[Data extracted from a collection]
= = =

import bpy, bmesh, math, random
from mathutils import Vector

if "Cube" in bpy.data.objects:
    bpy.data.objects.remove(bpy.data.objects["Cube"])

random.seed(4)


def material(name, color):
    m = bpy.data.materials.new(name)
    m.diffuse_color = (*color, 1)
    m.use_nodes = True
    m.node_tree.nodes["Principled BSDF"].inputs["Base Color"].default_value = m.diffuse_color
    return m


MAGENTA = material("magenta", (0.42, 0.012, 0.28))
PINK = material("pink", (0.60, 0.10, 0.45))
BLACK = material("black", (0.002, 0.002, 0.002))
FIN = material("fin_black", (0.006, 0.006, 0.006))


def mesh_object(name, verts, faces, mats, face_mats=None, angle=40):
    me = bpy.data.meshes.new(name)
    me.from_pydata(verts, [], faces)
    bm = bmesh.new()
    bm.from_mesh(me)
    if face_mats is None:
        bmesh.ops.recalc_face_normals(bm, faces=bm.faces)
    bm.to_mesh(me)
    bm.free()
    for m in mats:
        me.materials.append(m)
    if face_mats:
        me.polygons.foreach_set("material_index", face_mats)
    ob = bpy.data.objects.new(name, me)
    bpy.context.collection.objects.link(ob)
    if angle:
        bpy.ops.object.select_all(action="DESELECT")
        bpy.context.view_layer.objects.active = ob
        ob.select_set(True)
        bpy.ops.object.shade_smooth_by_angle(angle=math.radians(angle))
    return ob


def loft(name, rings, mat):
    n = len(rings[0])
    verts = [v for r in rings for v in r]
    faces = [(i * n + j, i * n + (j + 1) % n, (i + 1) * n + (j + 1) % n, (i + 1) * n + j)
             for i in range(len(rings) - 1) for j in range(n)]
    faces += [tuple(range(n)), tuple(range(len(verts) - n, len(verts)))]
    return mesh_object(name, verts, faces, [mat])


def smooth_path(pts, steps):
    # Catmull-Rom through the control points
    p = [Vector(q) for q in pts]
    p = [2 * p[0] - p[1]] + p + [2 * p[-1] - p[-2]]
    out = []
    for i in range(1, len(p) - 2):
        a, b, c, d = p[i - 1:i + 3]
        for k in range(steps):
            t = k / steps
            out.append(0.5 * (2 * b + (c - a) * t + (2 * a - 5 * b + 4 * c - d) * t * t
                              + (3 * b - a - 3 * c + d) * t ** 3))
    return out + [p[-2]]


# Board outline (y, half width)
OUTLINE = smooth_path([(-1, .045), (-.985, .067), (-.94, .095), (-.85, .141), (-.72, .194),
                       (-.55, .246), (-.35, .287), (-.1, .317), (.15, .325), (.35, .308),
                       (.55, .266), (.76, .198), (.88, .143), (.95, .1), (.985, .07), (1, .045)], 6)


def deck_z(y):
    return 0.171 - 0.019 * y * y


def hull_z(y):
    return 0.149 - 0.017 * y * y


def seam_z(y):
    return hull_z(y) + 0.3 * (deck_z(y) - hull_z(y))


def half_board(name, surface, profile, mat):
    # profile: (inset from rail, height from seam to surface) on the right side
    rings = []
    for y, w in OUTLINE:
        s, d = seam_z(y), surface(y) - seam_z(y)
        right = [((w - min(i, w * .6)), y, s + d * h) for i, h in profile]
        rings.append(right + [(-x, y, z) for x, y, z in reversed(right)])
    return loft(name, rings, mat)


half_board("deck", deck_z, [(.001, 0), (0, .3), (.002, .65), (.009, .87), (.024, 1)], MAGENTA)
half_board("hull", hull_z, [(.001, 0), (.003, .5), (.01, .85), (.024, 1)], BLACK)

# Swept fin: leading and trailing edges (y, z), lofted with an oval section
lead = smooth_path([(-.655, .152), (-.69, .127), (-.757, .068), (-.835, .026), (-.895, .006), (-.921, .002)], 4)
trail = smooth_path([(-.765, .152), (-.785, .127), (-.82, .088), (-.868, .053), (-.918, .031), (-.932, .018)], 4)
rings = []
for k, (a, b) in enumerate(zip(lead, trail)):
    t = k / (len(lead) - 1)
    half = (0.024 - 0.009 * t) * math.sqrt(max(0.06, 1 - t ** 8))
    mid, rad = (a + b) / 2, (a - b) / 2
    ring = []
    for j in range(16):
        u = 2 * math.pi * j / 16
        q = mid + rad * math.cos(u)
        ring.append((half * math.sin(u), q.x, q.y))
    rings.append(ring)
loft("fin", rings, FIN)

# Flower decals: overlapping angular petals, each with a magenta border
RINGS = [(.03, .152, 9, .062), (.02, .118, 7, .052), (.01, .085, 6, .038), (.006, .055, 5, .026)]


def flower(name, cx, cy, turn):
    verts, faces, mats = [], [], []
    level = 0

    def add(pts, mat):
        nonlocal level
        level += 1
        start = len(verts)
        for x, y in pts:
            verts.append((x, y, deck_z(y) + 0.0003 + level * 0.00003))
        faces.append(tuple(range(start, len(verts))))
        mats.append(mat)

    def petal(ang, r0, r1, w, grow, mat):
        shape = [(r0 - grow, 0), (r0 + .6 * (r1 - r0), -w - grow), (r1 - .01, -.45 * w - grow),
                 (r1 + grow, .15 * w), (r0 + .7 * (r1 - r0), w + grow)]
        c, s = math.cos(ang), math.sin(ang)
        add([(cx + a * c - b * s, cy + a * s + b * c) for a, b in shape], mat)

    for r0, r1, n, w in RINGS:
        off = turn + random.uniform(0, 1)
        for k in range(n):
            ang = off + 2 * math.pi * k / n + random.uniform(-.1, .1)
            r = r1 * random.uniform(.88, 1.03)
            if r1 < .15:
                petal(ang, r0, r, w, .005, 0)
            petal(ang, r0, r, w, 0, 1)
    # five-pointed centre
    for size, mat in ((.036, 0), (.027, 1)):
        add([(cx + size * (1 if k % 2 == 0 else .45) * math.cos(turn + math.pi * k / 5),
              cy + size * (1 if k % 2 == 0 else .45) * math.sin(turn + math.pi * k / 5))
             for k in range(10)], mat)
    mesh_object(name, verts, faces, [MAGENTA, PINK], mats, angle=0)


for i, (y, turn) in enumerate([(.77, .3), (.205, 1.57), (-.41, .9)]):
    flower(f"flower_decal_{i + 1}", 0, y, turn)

= = =

▸ **PROBLEM**: The expected answer is a copy of every line in the entries that holds the word "return".

▸ **ANSWER BELOW**:
    return m
    return ob
    return mesh_object(name, verts, faces, [mat])
    return out + [p[-2]]
    return 0.171 - 0.019 * y * y
    return 0.149 - 0.017 * y * y
    return hull_z(y) + 0.3 * (deck_z(y) - hull_z(y))
    return loft(name, rings, mat)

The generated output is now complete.